** Dataset excerpts **
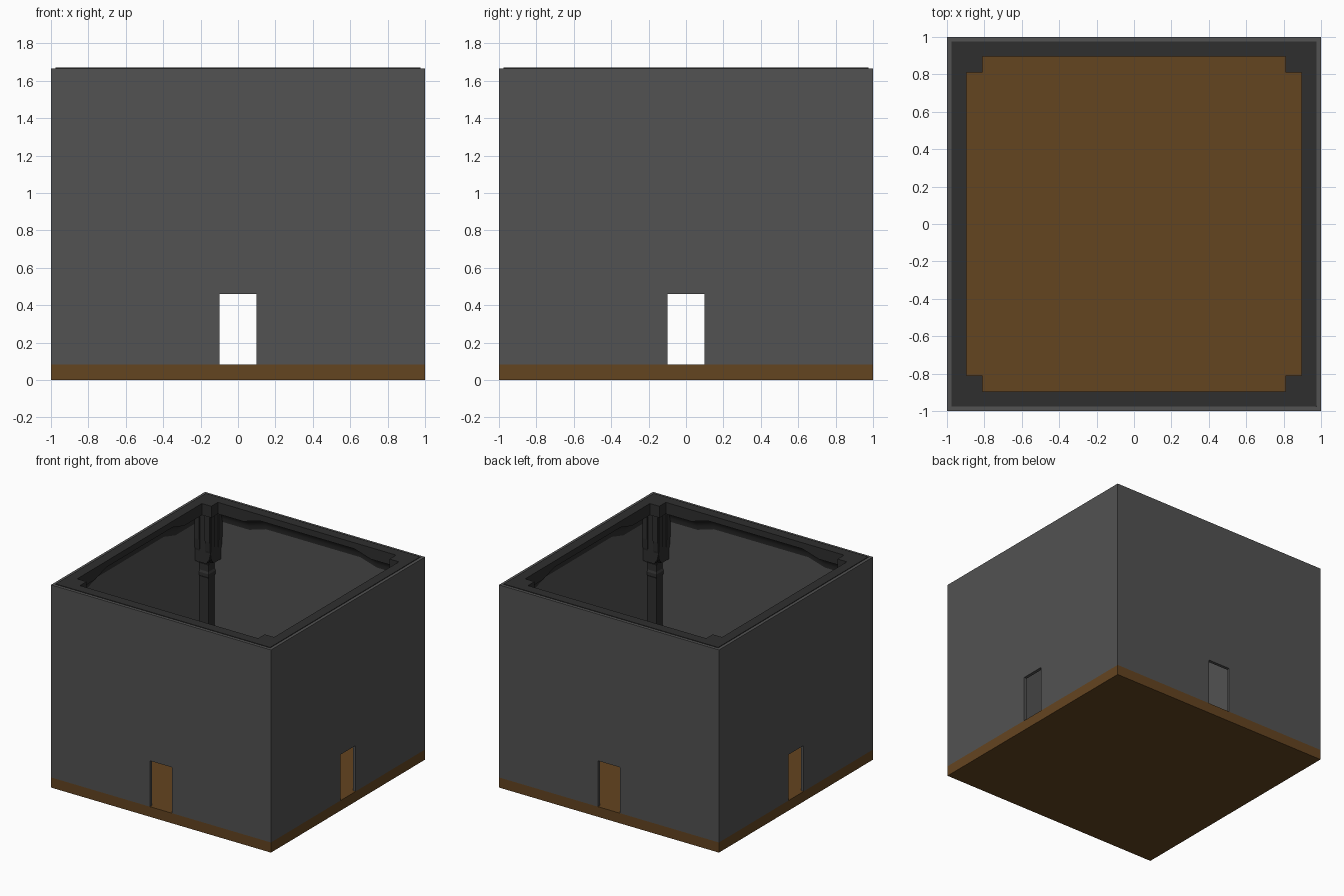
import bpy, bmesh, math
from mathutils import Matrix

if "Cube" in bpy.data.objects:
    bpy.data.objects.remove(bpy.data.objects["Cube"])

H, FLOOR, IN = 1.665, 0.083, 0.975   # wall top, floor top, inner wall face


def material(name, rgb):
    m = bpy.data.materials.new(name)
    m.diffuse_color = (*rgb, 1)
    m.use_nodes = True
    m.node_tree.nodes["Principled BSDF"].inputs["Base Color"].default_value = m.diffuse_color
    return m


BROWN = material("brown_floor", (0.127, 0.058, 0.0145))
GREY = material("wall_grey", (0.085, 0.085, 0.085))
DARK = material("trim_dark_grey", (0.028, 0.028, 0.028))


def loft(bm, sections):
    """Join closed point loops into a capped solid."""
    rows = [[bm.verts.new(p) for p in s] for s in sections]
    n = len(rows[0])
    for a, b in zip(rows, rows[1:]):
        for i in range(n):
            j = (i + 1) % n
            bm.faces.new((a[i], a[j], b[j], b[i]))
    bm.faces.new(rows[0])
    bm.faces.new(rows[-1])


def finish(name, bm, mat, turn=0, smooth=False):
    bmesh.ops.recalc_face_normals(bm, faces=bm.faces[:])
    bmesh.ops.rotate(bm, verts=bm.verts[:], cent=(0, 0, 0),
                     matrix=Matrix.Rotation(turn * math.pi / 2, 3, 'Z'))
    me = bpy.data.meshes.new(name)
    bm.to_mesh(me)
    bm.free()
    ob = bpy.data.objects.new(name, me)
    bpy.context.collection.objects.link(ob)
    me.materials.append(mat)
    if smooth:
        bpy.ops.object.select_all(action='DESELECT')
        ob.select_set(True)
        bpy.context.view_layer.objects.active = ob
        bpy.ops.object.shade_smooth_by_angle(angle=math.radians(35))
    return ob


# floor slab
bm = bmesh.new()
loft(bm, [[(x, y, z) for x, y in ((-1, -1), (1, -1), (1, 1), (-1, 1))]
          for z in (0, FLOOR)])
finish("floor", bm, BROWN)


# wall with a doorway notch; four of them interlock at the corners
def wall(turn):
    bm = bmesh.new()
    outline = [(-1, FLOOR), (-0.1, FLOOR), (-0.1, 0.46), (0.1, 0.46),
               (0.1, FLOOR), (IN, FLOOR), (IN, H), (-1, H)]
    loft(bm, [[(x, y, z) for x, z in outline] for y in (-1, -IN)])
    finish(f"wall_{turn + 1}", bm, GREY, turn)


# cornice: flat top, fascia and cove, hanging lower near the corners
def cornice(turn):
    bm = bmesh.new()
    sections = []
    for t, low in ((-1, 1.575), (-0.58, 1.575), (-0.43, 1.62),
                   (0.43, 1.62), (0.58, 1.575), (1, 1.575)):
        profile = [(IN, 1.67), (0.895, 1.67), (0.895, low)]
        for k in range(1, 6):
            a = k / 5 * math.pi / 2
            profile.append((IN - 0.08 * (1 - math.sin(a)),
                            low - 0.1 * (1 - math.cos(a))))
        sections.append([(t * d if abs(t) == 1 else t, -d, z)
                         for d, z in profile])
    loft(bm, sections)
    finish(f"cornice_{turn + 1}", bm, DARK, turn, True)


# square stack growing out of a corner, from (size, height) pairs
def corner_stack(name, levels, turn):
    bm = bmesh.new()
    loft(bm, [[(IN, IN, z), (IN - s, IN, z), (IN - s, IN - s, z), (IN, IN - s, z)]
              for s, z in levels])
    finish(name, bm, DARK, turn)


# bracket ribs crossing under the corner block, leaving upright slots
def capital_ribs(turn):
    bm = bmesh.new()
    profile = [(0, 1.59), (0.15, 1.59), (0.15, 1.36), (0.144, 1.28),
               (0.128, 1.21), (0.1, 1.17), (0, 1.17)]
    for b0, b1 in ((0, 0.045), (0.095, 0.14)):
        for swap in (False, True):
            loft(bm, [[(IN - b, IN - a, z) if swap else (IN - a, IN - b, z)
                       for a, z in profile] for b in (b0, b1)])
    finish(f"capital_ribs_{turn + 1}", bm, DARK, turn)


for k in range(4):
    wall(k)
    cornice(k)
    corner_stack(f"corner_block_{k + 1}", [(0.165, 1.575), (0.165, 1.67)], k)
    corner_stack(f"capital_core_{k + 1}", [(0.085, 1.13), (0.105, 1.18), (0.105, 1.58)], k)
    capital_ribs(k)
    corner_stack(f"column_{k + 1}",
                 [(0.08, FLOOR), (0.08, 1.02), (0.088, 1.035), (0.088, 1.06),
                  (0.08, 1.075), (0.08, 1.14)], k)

--

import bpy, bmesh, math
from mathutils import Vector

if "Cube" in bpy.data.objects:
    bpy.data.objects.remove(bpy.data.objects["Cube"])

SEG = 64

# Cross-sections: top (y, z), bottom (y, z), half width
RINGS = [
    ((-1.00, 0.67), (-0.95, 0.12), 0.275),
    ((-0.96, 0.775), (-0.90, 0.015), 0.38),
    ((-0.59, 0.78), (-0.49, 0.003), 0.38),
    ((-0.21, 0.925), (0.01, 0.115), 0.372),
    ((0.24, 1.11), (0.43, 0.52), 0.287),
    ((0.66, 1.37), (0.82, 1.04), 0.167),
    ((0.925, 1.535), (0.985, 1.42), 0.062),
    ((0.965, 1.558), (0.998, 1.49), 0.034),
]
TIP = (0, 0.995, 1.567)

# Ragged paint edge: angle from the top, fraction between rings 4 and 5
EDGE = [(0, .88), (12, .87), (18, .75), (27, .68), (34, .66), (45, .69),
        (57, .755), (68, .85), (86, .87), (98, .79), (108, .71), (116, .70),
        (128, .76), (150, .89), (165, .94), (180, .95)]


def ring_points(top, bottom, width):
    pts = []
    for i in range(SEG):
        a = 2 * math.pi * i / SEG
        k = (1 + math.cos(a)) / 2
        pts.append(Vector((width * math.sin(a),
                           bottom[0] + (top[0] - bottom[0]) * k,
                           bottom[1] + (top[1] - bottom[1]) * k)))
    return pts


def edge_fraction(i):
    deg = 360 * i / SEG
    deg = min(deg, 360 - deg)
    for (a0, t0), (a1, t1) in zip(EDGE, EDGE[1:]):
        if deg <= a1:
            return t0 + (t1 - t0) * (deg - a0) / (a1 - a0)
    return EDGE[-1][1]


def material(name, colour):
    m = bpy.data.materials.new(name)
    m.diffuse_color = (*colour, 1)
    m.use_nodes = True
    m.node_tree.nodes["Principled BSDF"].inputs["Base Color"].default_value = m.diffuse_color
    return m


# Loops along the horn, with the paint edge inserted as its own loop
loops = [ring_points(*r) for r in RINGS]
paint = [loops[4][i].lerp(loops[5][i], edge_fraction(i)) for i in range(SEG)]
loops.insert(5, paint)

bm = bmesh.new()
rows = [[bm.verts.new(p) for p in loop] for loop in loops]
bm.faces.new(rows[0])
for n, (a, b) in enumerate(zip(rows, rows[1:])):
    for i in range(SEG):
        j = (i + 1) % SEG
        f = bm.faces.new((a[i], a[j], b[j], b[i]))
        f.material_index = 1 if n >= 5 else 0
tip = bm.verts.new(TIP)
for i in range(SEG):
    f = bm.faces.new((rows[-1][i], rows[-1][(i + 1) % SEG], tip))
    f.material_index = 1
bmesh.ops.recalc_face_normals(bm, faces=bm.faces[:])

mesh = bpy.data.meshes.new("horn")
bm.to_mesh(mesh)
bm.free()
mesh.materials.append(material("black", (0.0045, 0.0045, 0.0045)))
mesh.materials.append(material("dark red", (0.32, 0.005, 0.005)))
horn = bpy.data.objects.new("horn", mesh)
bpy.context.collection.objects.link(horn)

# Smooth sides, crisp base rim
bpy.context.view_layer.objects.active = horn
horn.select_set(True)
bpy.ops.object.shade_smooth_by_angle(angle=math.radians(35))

==

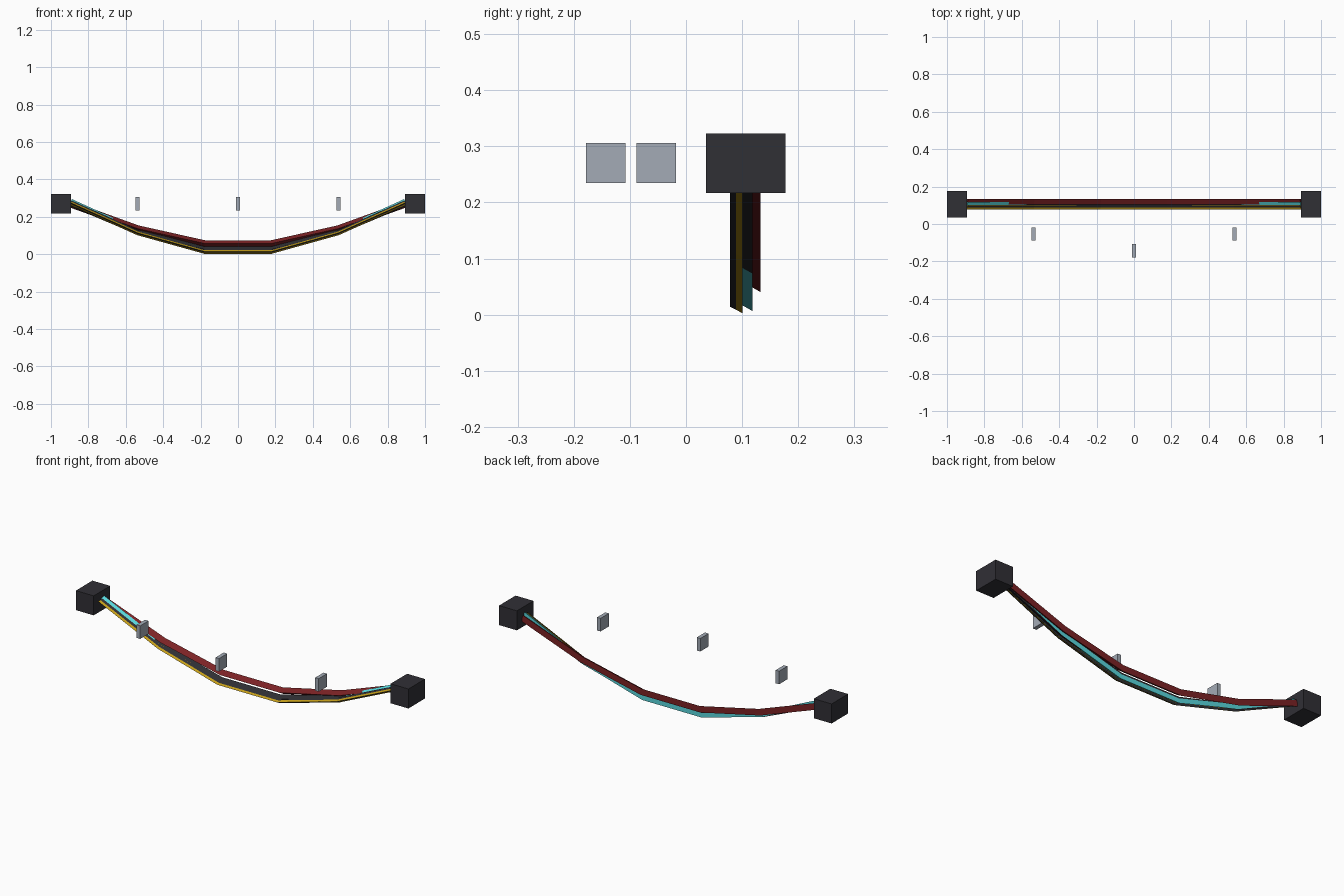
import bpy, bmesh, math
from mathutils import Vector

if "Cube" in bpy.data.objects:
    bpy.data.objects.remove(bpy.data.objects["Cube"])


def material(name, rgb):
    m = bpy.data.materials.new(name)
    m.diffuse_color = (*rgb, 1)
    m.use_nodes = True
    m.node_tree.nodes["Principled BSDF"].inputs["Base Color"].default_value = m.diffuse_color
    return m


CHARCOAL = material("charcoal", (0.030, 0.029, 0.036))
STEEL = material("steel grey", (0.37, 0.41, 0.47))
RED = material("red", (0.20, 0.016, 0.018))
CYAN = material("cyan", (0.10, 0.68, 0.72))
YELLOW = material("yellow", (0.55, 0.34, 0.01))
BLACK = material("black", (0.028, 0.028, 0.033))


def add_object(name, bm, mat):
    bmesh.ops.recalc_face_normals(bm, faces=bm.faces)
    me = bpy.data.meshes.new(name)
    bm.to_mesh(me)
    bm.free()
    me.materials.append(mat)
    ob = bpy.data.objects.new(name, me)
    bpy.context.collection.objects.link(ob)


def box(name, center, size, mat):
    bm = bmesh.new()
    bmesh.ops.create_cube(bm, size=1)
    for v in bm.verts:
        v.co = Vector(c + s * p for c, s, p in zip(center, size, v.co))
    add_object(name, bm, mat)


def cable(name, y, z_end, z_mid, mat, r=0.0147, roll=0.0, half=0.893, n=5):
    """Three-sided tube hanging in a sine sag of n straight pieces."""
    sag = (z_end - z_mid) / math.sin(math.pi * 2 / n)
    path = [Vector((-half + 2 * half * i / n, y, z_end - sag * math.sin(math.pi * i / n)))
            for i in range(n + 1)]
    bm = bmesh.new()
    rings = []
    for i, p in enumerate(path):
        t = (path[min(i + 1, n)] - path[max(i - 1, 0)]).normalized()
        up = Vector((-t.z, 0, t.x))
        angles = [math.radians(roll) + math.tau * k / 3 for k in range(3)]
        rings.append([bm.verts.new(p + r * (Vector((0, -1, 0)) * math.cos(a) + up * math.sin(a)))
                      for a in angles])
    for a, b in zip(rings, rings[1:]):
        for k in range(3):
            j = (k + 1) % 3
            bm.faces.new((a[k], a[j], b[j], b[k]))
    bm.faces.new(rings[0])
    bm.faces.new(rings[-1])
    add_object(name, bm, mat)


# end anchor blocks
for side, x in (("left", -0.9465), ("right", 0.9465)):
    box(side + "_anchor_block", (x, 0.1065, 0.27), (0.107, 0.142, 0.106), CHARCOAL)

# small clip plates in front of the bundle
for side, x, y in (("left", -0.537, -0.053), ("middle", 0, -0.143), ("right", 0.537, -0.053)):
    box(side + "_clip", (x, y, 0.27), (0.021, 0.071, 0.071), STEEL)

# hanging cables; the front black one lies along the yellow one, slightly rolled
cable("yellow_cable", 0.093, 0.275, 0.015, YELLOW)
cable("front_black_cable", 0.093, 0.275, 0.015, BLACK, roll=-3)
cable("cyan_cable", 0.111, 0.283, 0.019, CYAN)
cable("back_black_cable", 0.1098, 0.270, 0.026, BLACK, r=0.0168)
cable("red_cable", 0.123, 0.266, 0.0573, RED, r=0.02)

** YOUR TASK **
What is needed is every line of the records above that contains the word "return".

** EXPECTED ANSWER **
    return m
    return ob
    return pts
            return t0 + (t1 - t0) * (deg - a0) / (a1 - a0)
    return EDGE[-1][1]
    return m
    return m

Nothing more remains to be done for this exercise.